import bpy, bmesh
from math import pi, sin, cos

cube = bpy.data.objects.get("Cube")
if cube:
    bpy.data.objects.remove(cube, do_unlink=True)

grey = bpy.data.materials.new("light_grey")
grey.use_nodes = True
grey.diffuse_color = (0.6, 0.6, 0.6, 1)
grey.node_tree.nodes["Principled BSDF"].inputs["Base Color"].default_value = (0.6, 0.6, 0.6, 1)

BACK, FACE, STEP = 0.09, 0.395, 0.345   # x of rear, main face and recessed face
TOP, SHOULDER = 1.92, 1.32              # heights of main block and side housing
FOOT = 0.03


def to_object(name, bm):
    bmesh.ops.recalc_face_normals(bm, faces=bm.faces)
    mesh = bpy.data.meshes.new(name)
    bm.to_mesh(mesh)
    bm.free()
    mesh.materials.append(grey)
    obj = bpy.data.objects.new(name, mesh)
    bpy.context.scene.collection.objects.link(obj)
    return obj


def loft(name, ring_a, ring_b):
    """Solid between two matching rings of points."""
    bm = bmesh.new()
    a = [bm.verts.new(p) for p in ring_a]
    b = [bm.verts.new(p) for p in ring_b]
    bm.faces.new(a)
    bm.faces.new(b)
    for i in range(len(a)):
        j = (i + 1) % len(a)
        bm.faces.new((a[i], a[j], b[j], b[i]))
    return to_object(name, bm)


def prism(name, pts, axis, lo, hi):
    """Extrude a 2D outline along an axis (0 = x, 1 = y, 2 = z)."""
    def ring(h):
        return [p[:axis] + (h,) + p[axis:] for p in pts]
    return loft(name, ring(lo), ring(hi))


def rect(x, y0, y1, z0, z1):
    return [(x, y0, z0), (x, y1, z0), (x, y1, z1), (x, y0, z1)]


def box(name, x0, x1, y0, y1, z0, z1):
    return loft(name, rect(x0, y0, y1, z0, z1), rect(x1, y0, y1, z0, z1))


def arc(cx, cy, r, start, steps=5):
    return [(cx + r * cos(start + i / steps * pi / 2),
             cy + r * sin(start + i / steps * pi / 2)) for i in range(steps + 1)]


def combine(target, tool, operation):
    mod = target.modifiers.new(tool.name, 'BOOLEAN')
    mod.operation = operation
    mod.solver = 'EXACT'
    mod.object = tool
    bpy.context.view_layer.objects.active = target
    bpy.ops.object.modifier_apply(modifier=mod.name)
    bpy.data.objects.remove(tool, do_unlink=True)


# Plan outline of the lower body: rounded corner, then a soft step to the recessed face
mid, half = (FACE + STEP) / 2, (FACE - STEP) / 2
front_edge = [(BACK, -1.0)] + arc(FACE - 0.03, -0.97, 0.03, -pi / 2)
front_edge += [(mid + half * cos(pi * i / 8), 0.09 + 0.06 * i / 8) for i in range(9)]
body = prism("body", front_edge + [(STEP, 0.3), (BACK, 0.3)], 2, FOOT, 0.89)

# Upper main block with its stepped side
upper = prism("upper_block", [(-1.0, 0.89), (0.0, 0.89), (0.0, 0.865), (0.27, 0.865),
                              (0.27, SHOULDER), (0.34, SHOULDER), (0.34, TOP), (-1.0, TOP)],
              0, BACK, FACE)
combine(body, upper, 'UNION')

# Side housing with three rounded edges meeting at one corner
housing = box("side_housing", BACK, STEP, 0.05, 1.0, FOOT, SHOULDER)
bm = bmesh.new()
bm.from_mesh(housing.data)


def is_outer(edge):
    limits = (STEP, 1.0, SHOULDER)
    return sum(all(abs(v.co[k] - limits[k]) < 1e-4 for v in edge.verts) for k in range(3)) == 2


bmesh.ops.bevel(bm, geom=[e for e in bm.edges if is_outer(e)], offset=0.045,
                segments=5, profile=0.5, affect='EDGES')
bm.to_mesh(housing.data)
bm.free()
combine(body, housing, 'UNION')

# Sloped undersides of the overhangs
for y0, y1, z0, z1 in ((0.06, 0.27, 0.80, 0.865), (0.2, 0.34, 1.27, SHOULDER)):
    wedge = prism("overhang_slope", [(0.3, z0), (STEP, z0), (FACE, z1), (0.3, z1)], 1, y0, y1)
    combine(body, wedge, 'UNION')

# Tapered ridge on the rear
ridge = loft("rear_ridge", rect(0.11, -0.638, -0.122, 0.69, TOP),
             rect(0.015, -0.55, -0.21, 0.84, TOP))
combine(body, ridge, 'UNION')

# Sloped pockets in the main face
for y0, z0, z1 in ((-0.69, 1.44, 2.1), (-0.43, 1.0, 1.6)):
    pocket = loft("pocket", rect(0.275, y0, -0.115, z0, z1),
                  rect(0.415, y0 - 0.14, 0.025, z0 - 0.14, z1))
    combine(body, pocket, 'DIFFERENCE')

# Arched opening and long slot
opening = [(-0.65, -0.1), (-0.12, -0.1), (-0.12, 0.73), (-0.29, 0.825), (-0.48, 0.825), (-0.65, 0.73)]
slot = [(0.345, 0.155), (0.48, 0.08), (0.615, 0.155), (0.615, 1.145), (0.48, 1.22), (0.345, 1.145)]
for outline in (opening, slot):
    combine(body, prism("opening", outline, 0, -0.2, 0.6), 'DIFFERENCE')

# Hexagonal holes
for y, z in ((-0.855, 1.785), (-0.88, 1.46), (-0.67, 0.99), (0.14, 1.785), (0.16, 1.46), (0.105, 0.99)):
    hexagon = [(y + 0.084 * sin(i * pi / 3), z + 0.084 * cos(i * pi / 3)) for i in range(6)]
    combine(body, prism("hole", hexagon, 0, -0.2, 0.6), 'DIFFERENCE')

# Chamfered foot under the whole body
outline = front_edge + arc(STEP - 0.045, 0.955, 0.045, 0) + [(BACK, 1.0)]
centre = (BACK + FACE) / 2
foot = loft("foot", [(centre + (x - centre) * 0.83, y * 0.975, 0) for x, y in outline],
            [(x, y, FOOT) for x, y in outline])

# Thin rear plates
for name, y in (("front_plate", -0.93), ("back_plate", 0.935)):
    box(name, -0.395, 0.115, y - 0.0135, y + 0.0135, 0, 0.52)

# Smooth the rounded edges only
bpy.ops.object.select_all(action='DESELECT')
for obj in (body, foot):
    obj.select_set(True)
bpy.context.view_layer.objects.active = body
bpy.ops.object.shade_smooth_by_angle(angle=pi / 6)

# [Task statement]
Go through the entries line by line and count those with "housing". Give only the count.

# [The completed task]
6